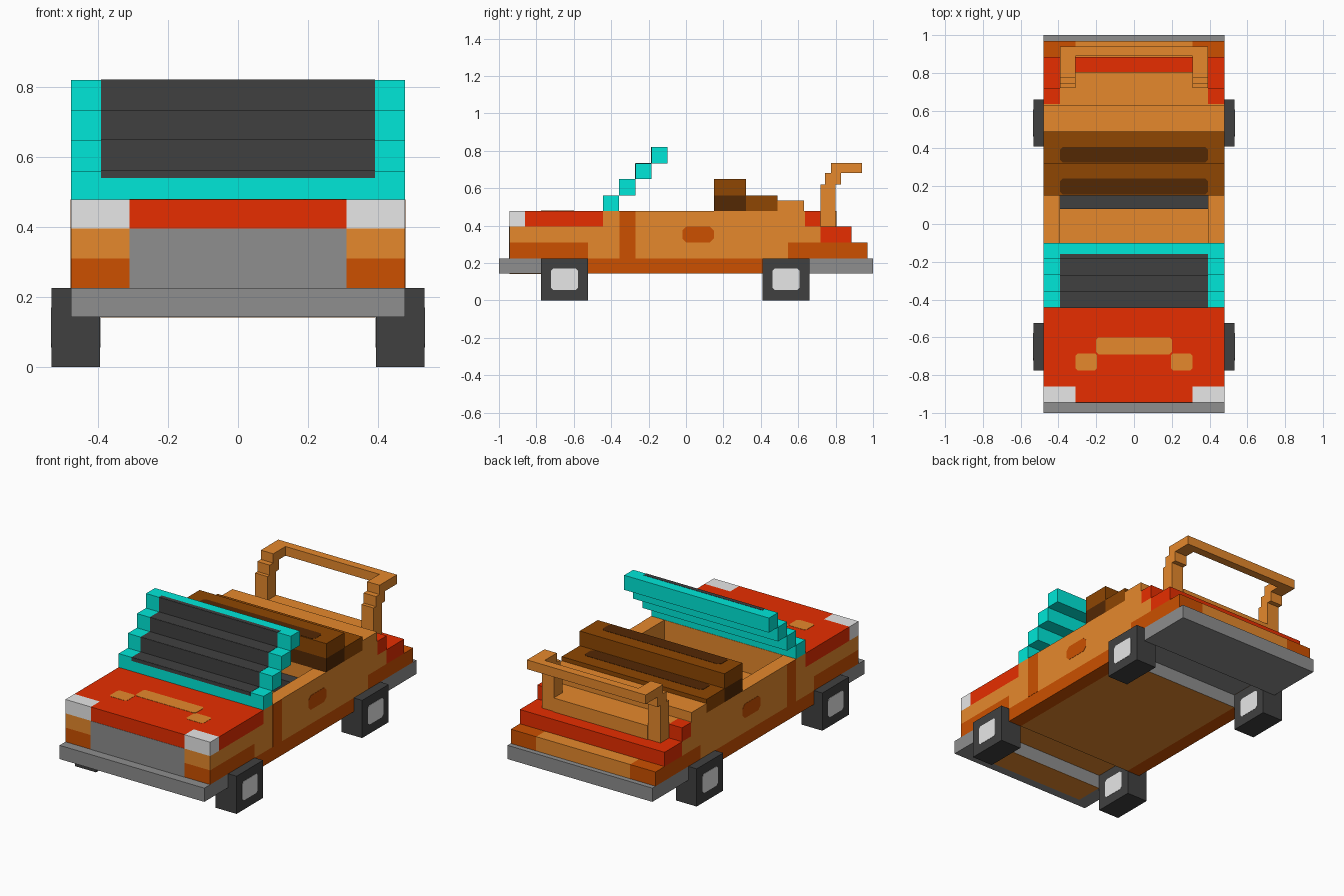
import bpy, bmesh
from mathutils import Vector

if "Cube" in bpy.data.objects:
    bpy.data.objects.remove(bpy.data.objects["Cube"])


def material(name, hexcode):
    def lin(c):
        return c / 12.92 if c <= 0.04045 else ((c + 0.055) / 1.055) ** 2.4
    m = bpy.data.materials.new(name)
    m.diffuse_color = [lin(int(hexcode[i:i + 2], 16) / 255) for i in (0, 2, 4)] + [1]
    m.use_nodes = True
    m.node_tree.nodes["Principled BSDF"].inputs["Base Color"].default_value = m.diffuse_color
    return m


LIGHT = material("light orange", "E6892C")
DEEP = material("deep orange", "CC5000")
RED = material("red", "E82E00")
TEAL = material("teal", "00E8D9")
DARK = material("charcoal", "404040")
GREY = material("grey", "8E8E8E")
WHITE = material("pale grey", "E8E8E8")
BROWN = material("brown", "8E4602")
UMBER = material("dark brown", "532804")
W = 0.478       # half width of the body
IN = 0.392      # half width of the cockpit and glass
MID = 0.31      # half width of the grille and boot
T = 0.0015      # thickness of painted plates


def finish(bm, name, mats, rule=None):
    bmesh.ops.recalc_face_normals(bm, faces=bm.faces)
    me = bpy.data.meshes.new(name)
    for m in mats:
        me.materials.append(m)
    if rule:
        for f in bm.faces:
            f.material_index = rule(f.normal)
    bm.to_mesh(me)
    bm.free()
    ob = bpy.data.objects.new(name, me)
    bpy.context.collection.objects.link(ob)
    return ob


def box(name, mat, x, y, z, rule=None):
    """Box from ranges; mat may be a list chosen by a normal rule."""
    bm = bmesh.new()
    bmesh.ops.create_cube(bm, size=1)
    for v in bm.verts:
        v.co = Vector([r[0] if c < 0 else r[1] for c, r in zip(v.co, (x, y, z))])
    return finish(bm, name, mat if isinstance(mat, list) else [mat], rule)


def pair(name, mat, x, y, z, rule=None):
    box("right_" + name, mat, x, y, z, rule)
    box("left_" + name, mat, (-x[1], -x[0]), y, z, rule)


def plate(name, mat, axis, level, u, v, c=0.0):
    """Thin plate with clipped corners, raised from a surface along +-axis."""
    pts = [(u[0] + c, v[0]), (u[1] - c, v[0]), (u[1], v[0] + c), (u[1], v[1] - c),
           (u[1] - c, v[1]), (u[0] + c, v[1]), (u[0], v[1] - c), (u[0], v[0] + c)]
    if c == 0:
        pts = [pts[i] for i in (0, 1, 3, 5)]
    i = "xyz".index(axis[1])
    s = T if axis[0] == "+" else -T
    bm = bmesh.new()
    vs = []
    for p in pts:
        co = list(p)
        co.insert(i, level)
        vs.append(bm.verts.new(co))
    face = bm.faces.new(vs)
    new = bmesh.ops.extrude_face_region(bm, geom=[face])["geom"]
    for g in new:
        if isinstance(g, bmesh.types.BMVert):
            g.co[i] += s
    finish(bm, name, [mat])


def side_plates(name, mat, y, z, c):
    plate("right_" + name, mat, "+x", W, y, z, c)
    plate("left_" + name, mat, "-x", -W, y, z, c)


full = (-W, W)
outer = (IN, W)
A, B, C, D, E, F = 0.143, 0.225, 0.31, 0.395, 0.478, 0.56


def below(n):
    return 1 if n.z < -0.5 else 0


def grey_ends(n):
    return 1 if abs(n.y) > 0.5 else 0


# Bumpers, sills and underside
box("front_bumper", GREY, full, (-1, -0.775), (A, B))
box("rear_bumper", GREY, full, (0.66, 1), (A, B))
pair("sill", [DEEP, GREY], outer, (-0.525, 0.41), (A, B), grey_ends)
box("underside", [LIGHT, GREY], (-IN, IN), (-0.525, 0.41), (A, B), grey_ends)
box("rear_axle_cover", GREY, (-IN, IN), (0.41, 0.66), (B - T, B))
plate("front_underside", LIGHT, "-z", A, (-IN, IN), (-0.945, -0.775))

# Lower body layer
box("front_fender", [DEEP, LIGHT], full, (-0.945, -0.525), (B, C), below)
box("lower_body", LIGHT, full, (-0.525, 0.545), (B, C))
pair("rear_fender", DEEP, (MID, W), (0.545, 0.97), (B, C))
box("boot_base", LIGHT, (-MID, MID), (0.545, 0.97), (B, C))

# Middle body layer around the open cockpit
box("nose", LIGHT, full, (-0.945, -0.355), (C, D))
pair("door_lower", LIGHT, outer, (-0.355, 0.15), (C, D))
box("rear_body", LIGHT, full, (0.15, 0.72), (C, D))
box("boot_step", RED, full, (0.72, 0.885), (C, D))

# Top body layer: headlights, hood, doors, rear deck
pair("headlight", WHITE, (MID, W), (-0.945, -0.86), (D, E))
box("hood_lip", RED, (-MID, MID), (-0.945, -0.86), (D, E))
box("hood", RED, full, (-0.86, -0.443), (D, E))
box("dashboard", LIGHT, full, (-0.443, -0.355), (D, E))
pair("door_upper", LIGHT, outer, (-0.355, 0.15), (D, E))
box("rear_deck", LIGHT, full, (0.15, 0.635), (D, E))
box("deck_ridge", LIGHT, full, (0.49, 0.63), (E, 0.535))
pair("rear_shoulder", RED, outer, (0.635, 0.72), (D, E))
box("rear_panel", LIGHT, (-IN, IN), (0.635, 0.72), (D, E))
box("boot_box", LIGHT, (-MID, MID), (0.72, 0.805), (D, E))

# Grille, side and hood paint
plate("grille", GREY, "-y", -0.945, (-MID, MID), (B, D))
side_plates("door_stripe", DEEP, (-0.355, -0.27), (B, E), 0.0)
side_plates("door_handle", DEEP, (-0.02, 0.15), (C, D), 0.022)
plate("hood_emblem_bar", LIGHT, "+z", E, (-0.2, 0.2), (-0.69, -0.6), 0.012)
for s, n in ((1, "right"), (-1, "left")):
    plate(n + "_hood_patch", LIGHT, "+z", E, sorted((s * 0.195, s * 0.31)), (-0.775, -0.685), 0.012)

# Stepped windscreen with glass on the fronts and tops
ys = [-0.443, -0.357, -0.271, -0.185, -0.1]
zs = [E, F, 0.648, 0.733, 0.82]
for i in range(4):
    y0 = ys[i]
    box(f"windscreen_frame_{i}", TEAL, full, (y0, ys[i + 1]), (zs[i], zs[i + 1]))
    plate(f"glass_front_{i}", DARK, "-y", y0, (-IN, IN), (0.54 if i == 0 else zs[i], zs[i + 1]))
    plate(f"glass_top_{i}", DARK, "+z", zs[i + 1], (-IN, IN), (y0, -0.16 if i == 3 else ys[i + 1]))

# Seats
for i, x in enumerate([(-IN, -0.115), (-0.115, 0.11), (0.11, IN)]):
    box(f"seat_cushion_{i}", DARK, x, (0.08, 0.15), (C, D))
box("seat_front_base", UMBER, full, (0.15, 0.32), (E, F))
box("seat_front_back", BROWN, full, (0.15, 0.32), (F, 0.648))
box("seat_rear", BROWN, full, (0.32, 0.49), (E, F))
plate("seat_front_inset", UMBER, "+z", 0.648, (-IN, IN), (0.155, 0.24), 0.015)
plate("seat_rear_inset", UMBER, "+z", F, (-IN, IN), (0.325, 0.408), 0.015)

# Roll bar
bar = (MID, IN)
pair("roll_bar_post", LIGHT, bar, (0.72, 0.8), (D, 0.62))
pair("roll_bar_bend", LIGHT, bar, (0.742, 0.828), (0.62, 0.68))
pair("roll_bar_arm", LIGHT, bar, (0.775, 0.94), (0.68, 0.735))
box("roll_bar_cross", LIGHT, (-MID, MID), (0.89, 0.94), (0.68, 0.735))

# Wheels with hub plates on both faces
for end, yc in (("front", -0.65), ("rear", 0.535)):
    pair(end + "_wheel", DARK, (0.395, 0.533), (yc - 0.125, yc + 0.125), (0, B))
    for s, side in ((1, "right"), (-1, "left")):
        for x, k in ((0.533, "outer"), (0.395, "inner")):
            out = (s > 0) == (k == "outer")
            plate(f"{side}_{end}_{k}_hub", WHITE, "+x" if out else "-x", s * x,
                  (yc - 0.072, yc + 0.072), (0.055, 0.17), 0.012)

*****

Only the lines above that hold "data" are wanted. Show every one of them.

**The answer:**
if "Cube" in bpy.data.objects:
    bpy.data.objects.remove(bpy.data.objects["Cube"])
    m = bpy.data.materials.new(name)
    me = bpy.data.meshes.new(name)
    ob = bpy.data.objects.new(name, me)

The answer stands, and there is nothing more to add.